Oh my god, so much! I'm obsessed. By the end, everyone hates me. But it sucks because in the middle I'm always thinking, "Damn, am I going to ruin this relationship or am I going to have a shitty video?" But in the end, when the video comes out cool, everyone's happier that way. I go in and make people re-edit the whole video, change the color correction, bring up a different filter, or all this other stuff. I have to time-code everything myself.
When it comes to videos, I think the song and video should be separate entities. The video should tell its own story and the song should tell its own story, but they should compliment each other, not dictate each other, and that's what I try to do. Julia was the first video I didn't completely direct myself…
Wait, you directed Babylon yourself?
Are you serious? That's so crazy!
Ahh, thank you! My father was in film for 30 years, so I've grown up around it and guess I've caught the bug! It's something that I'm really into, something that no one really knows but that I'm really interested in and enjoy.
What's it been like touring more with TDE? Has being with all boys taught you anything or changed the way you think?
Bring your own toilet paper! Bring your own toilet paper and bring your own baby wipes, and hide the baby wipes! Honestly it's just interesting. I'm not a girly girl per say, for the record, this dress I'm wearing was a gift I got yesterday and I ran out of clothes so I threw it on, but normally I'm not a dress wearer or anything like that. So I think it's just easier, they treat me like one of the homies. The only real difference is that I'm very sensitive and they're not like that at all.

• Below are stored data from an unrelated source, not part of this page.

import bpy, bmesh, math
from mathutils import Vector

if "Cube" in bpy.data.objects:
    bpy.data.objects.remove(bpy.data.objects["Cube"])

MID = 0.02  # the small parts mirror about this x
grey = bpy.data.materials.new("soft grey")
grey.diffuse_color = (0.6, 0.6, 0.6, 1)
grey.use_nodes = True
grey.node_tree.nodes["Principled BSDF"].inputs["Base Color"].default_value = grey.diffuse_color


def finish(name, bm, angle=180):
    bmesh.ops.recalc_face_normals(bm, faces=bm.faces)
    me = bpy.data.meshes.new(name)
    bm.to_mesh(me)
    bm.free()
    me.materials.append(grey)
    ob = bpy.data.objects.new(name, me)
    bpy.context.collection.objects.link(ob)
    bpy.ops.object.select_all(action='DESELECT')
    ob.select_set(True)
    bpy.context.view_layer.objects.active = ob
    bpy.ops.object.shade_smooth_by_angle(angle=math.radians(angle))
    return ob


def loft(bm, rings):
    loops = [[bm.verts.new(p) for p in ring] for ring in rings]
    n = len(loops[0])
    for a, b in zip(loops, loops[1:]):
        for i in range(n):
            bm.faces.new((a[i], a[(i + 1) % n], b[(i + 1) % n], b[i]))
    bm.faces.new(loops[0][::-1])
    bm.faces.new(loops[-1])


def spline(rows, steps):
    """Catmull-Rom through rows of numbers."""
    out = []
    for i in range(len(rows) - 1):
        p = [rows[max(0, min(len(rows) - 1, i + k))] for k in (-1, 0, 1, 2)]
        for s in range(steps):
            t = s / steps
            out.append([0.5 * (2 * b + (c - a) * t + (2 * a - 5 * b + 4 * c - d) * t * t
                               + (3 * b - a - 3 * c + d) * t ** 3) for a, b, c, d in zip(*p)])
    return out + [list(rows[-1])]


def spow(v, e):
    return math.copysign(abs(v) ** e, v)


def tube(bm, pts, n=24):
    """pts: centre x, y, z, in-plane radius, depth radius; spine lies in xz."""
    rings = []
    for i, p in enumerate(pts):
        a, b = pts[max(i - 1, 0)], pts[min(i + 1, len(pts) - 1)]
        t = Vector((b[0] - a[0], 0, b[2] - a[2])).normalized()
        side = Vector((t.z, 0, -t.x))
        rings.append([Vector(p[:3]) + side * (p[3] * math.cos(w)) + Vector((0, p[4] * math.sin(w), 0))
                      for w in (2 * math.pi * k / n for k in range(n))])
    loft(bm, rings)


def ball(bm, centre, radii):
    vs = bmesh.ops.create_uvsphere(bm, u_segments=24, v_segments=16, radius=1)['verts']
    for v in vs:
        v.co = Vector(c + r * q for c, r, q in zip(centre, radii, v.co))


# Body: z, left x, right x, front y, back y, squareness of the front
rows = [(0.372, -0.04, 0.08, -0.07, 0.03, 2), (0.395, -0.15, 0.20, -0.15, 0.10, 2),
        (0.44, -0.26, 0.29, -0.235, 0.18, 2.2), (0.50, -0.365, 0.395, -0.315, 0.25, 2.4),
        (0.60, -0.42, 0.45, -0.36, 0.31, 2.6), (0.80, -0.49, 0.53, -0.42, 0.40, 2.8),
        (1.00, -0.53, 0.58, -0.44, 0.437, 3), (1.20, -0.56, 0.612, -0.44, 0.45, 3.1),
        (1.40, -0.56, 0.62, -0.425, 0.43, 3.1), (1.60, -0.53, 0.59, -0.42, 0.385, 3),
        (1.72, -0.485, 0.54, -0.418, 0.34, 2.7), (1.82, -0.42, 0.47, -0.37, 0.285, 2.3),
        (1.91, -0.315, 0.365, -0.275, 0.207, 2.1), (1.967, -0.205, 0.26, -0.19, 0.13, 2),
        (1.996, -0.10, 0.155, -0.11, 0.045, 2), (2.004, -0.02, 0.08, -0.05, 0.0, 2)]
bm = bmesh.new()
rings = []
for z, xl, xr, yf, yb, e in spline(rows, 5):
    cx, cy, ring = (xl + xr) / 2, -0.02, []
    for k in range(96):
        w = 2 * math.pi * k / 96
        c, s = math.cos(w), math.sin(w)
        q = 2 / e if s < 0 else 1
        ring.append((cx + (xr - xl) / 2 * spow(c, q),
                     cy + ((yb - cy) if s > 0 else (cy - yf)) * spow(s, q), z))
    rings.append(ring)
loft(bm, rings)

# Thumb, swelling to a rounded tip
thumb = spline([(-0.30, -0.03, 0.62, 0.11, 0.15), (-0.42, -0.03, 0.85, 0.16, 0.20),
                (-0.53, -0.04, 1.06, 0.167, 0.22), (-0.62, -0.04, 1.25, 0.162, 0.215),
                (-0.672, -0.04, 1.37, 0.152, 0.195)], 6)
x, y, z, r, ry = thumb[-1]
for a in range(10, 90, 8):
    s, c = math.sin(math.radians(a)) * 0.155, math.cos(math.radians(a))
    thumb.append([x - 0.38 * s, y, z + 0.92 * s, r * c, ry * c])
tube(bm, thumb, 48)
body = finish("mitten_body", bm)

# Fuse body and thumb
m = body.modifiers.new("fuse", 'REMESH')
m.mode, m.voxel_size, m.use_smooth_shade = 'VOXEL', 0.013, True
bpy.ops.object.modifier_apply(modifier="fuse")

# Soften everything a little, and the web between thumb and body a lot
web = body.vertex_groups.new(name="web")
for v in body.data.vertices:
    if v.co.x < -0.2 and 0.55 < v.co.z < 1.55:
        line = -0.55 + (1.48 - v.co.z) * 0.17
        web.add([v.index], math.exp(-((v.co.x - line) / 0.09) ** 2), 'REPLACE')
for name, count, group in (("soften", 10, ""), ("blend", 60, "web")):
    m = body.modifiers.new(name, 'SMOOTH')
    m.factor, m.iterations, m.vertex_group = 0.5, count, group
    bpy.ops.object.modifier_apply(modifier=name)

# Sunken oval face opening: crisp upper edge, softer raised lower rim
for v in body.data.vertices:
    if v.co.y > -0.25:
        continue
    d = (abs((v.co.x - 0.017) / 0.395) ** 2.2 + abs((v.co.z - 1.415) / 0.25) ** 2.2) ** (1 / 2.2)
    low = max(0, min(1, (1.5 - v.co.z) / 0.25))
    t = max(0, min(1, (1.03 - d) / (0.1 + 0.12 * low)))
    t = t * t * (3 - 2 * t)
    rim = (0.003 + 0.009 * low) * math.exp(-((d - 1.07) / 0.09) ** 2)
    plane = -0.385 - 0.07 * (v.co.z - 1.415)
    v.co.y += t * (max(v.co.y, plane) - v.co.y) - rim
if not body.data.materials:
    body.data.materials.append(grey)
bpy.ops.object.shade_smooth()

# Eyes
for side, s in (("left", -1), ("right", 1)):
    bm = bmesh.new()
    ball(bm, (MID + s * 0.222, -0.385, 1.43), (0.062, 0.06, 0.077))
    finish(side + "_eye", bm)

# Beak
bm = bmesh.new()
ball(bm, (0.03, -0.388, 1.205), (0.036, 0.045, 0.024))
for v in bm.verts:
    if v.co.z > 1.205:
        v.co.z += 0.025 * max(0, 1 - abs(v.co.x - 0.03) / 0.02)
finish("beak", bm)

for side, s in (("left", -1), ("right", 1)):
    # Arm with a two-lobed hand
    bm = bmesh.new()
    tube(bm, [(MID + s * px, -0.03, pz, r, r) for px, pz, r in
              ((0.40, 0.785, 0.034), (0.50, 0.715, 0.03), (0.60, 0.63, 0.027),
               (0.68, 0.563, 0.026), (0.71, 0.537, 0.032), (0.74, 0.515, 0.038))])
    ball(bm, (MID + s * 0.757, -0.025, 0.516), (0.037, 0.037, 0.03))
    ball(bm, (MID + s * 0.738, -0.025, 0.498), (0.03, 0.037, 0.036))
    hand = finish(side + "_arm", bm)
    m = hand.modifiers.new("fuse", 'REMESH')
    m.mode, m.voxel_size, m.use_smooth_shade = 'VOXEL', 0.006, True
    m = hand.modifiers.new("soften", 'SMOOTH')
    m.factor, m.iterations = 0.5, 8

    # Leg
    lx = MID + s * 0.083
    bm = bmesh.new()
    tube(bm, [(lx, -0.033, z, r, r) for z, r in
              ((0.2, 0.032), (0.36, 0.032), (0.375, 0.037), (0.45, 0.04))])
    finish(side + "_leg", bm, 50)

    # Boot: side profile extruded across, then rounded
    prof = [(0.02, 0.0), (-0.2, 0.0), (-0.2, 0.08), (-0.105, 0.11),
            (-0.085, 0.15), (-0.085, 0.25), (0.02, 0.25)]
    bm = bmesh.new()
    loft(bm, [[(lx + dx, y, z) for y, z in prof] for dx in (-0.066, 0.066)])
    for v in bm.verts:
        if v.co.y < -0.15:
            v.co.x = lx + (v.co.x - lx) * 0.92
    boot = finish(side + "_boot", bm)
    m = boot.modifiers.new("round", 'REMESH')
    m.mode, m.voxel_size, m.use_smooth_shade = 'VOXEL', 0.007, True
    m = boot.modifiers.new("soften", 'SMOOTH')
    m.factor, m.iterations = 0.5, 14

Have you become less sensitive being around them?
Not at all, I've become like hypersensitive. I'm like hyper-empethetic, it's nuts. But I guess they've gotten me to the point that I'm so sensitive that I'm just so over everything.
Returning to childhood for a minute, I know it also influences your personal style to a degree as well. If you could go back in time and pluck one item from your childhood closet, what would it be and why?
This romper that my Mum got me as a child, that shit was boss! It was paisely and sort of looked like a bandana all over. Velvet on the bottom, velvet on the collar, it was raw. It was so raw!
What are some pieces in your closet with the best stories?
I thrift everything, even appliances. I found this one juicer on the street in Williamsburg for 20 bucks, which was the beginning of me changing my entire lifestyle, eating wise. Just this random juicer that I had to get on the street. I bring home so much random shit, so when I came home with that, my boyfriend was just like "what the fuck?" and I was like "I found it on the street and it was so cheap!" and he was like "it's probably diseased!" and all that shit. But I walked for like 5 hours when I bought that juicer, I went on with my day. Strolling around in the summer time, no bag, just rolling up everywhere with my juicer.
I know you're a fan of Fade to Mind, King Krule, Crystal Castles, and I heard you soundchecking Fleetwood Mac! If you could collaborate with anyone, living or dead, who would you chose and why?
I can't pick just one! Prince, I love King Krule, Sade would be nuts, Jamiroquai would be nuts, Bjork would be dream status. Like you could bury me after that, you could just bury me. I would quit music. That's the apex. I should stop there.
What do you want to be remembered for?
I want to be remembered for successfully pioneering the way people see something or what they're introduced to, because I feel like a lot of that is separated by demographic or class and all that kind of shit. But I feel like there's a lot of blending of classes and space when it comes to me. Whether it's me wearing a dirty jersey in Vogue with no hair or makeup team or I'm doing a song with Jill Scott on HypeBeast and HypeTrack, in both circumstances, those worlds don't really go together. And I think that's kind of tight. I enjoy that, I want to keep doing that. I want to keep bringing things to people of colour that they're not used to, sounds that they're not used to. I want to be remembered for culture splicing, but successfully!
Text Emily Manning
Photography Zach Wolfe